--- What to work on ---
Take the lines below beginning at the line that has "ball('antennaBase', 0.018, gold, V(-0.2, 1.02, -0.09));" and stopping after the line that has "add('tailplane', plate(outline, 0.024).rotateX(Math.PI", and print them exactly as they are, with no other lines.

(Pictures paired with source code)
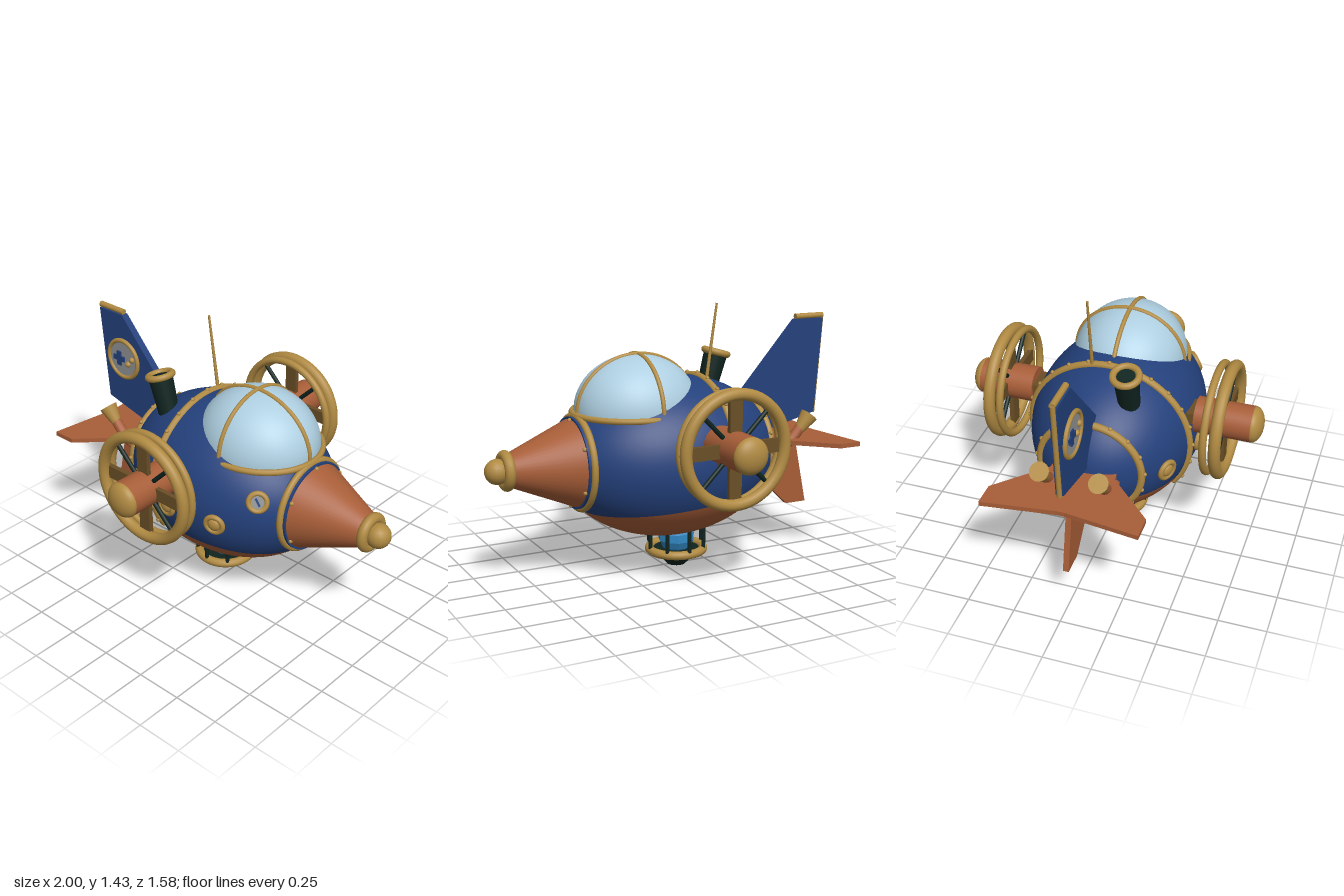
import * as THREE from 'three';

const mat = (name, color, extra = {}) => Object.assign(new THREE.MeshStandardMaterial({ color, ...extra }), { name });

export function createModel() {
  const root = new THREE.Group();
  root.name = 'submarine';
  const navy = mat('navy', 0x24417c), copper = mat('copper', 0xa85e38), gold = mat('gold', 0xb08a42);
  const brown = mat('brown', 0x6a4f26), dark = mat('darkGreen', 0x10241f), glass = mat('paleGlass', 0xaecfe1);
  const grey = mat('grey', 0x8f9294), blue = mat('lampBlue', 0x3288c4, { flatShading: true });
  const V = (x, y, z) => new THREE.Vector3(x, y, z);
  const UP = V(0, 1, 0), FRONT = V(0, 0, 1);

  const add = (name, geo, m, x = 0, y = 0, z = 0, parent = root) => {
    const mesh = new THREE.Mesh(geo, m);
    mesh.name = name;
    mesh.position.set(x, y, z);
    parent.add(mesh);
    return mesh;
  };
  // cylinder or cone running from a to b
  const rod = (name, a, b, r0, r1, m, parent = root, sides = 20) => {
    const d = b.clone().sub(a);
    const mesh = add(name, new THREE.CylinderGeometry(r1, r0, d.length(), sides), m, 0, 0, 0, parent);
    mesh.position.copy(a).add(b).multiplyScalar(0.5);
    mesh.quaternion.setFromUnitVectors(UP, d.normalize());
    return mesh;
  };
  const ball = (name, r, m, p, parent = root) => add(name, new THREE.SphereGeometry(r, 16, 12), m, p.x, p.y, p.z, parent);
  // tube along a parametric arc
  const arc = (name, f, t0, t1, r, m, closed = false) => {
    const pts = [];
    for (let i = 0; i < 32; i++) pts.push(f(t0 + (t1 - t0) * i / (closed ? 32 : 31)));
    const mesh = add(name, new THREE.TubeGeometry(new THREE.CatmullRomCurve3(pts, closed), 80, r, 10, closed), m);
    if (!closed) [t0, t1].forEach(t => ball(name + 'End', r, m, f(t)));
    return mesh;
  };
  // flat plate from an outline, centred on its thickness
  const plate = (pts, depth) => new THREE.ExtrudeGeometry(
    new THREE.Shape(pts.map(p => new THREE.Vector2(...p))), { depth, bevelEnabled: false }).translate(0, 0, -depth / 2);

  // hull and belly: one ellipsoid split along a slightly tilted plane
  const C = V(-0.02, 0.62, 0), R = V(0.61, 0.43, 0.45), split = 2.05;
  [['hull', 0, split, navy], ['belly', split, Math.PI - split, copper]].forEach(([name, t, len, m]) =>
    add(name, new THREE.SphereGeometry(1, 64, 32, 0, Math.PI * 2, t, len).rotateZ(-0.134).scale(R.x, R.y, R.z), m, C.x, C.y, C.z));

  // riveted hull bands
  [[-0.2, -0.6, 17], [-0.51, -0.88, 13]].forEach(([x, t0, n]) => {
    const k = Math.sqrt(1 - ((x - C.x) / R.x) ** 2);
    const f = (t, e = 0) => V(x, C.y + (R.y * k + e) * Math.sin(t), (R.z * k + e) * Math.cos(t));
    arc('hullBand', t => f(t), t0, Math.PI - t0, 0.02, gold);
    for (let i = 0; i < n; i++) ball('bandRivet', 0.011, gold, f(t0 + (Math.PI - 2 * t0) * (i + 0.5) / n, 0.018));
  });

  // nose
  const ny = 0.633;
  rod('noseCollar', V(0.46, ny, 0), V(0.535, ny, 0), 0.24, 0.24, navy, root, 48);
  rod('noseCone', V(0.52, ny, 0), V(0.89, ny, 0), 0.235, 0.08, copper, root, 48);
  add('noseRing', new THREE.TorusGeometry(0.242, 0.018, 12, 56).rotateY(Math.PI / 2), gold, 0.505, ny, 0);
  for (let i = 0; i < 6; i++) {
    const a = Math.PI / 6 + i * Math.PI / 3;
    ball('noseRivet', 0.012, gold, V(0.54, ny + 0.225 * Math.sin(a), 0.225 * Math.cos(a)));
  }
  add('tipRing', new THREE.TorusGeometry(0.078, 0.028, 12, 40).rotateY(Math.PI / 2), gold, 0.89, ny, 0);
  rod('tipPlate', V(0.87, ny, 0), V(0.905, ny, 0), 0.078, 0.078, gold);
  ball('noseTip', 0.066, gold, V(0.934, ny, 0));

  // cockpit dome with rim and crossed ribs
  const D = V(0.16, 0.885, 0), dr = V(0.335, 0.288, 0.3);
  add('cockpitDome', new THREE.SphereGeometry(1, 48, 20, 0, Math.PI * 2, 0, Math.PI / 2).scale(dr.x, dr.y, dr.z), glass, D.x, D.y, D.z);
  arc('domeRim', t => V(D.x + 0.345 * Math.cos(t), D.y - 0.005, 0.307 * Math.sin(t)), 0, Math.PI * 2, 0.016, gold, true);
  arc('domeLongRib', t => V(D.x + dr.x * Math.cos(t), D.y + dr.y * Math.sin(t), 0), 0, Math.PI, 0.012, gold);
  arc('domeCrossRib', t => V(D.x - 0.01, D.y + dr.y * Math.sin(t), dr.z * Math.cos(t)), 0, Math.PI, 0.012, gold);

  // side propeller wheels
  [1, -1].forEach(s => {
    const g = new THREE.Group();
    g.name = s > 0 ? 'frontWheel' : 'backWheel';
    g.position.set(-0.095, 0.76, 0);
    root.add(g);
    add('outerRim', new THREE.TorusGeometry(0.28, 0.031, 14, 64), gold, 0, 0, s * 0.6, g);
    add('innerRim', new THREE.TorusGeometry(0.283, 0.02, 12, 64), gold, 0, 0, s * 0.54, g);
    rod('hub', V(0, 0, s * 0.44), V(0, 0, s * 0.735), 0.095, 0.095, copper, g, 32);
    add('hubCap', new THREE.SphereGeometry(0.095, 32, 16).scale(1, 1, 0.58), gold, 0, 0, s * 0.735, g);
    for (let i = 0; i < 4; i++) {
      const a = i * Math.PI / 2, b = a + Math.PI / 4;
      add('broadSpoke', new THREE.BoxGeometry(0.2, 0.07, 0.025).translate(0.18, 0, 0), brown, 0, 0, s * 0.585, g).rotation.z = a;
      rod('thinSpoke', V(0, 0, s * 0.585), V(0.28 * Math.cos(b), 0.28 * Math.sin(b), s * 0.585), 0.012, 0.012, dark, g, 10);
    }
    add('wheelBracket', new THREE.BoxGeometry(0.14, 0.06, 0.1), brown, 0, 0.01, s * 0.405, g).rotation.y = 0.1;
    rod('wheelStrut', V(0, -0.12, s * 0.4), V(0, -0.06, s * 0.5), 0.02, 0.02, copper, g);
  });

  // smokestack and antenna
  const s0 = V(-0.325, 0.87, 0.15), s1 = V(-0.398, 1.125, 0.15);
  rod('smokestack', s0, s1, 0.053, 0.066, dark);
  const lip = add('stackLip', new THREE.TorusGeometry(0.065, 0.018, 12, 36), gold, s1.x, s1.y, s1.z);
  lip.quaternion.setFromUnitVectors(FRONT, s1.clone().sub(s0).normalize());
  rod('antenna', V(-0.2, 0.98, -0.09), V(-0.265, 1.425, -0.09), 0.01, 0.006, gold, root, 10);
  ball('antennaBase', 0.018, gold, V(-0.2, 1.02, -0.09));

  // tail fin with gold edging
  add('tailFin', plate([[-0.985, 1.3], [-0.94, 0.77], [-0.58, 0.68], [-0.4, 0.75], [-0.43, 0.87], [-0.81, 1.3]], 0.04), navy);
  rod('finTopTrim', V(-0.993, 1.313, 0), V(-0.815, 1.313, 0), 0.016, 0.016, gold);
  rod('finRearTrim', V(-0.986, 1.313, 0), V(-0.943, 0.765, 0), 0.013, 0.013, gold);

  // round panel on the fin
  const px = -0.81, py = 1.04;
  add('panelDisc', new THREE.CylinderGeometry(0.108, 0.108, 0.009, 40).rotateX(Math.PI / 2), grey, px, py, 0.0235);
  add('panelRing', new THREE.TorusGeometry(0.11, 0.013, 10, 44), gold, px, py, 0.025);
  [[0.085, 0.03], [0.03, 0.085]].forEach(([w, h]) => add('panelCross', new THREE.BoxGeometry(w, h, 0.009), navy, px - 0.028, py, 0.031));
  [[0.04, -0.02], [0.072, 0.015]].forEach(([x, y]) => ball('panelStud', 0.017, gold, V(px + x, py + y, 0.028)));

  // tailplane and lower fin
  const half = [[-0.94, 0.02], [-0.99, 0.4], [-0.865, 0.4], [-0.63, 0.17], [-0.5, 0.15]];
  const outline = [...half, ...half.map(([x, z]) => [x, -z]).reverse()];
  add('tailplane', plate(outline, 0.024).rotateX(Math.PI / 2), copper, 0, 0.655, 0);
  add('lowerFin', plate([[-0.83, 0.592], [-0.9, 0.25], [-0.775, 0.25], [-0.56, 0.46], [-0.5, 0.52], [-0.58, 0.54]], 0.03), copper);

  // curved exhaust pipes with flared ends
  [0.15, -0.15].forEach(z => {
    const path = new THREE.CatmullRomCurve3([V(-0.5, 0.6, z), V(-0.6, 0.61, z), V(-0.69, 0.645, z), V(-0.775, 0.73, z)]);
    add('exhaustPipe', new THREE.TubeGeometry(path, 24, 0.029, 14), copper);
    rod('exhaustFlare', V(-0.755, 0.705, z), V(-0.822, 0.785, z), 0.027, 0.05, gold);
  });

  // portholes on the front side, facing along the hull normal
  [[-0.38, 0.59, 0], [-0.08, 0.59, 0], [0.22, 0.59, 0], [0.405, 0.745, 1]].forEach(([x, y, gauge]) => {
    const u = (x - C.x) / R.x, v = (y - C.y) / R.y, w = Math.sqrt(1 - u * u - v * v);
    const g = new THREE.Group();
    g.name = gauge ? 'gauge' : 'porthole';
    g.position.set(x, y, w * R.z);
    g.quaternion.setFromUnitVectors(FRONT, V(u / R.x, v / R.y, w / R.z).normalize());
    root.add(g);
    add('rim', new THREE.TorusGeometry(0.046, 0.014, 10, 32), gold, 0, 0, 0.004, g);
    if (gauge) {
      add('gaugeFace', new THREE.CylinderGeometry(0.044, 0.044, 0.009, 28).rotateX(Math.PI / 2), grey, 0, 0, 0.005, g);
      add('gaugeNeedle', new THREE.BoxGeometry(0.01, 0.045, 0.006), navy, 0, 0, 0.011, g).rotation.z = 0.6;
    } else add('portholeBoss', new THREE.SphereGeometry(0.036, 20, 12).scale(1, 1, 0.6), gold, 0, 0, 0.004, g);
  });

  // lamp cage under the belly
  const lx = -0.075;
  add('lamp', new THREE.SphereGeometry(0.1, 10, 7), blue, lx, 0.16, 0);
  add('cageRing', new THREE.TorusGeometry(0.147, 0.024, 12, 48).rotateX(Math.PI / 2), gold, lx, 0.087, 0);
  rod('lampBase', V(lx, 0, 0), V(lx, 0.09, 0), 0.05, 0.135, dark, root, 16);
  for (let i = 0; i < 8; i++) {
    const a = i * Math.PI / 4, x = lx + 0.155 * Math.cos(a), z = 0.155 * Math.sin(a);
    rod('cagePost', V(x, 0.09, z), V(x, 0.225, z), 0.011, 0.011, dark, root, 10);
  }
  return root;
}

--- Exercise solution ---
  ball('antennaBase', 0.018, gold, V(-0.2, 1.02, -0.09));

  // tail fin with gold edging
  add('tailFin', plate([[-0.985, 1.3], [-0.94, 0.77], [-0.58, 0.68], [-0.4, 0.75], [-0.43, 0.87], [-0.81, 1.3]], 0.04), navy);
  rod('finTopTrim', V(-0.993, 1.313, 0), V(-0.815, 1.313, 0), 0.016, 0.016, gold);
  rod('finRearTrim', V(-0.986, 1.313, 0), V(-0.943, 0.765, 0), 0.013, 0.013, gold);

  // round panel on the fin
  const px = -0.81, py = 1.04;
  add('panelDisc', new THREE.CylinderGeometry(0.108, 0.108, 0.009, 40).rotateX(Math.PI / 2), grey, px, py, 0.0235);
  add('panelRing', new THREE.TorusGeometry(0.11, 0.013, 10, 44), gold, px, py, 0.025);
  [[0.085, 0.03], [0.03, 0.085]].forEach(([w, h]) => add('panelCross', new THREE.BoxGeometry(w, h, 0.009), navy, px - 0.028, py, 0.031));
  [[0.04, -0.02], [0.072, 0.015]].forEach(([x, y]) => ball('panelStud', 0.017, gold, V(px + x, py + y, 0.028)));

  // tailplane and lower fin
  const half = [[-0.94, 0.02], [-0.99, 0.4], [-0.865, 0.4], [-0.63, 0.17], [-0.5, 0.15]];
  const outline = [...half, ...half.map(([x, z]) => [x, -z]).reverse()];
  add('tailplane', plate(outline, 0.024).rotateX(Math.PI / 2), copper, 0, 0.655, 0);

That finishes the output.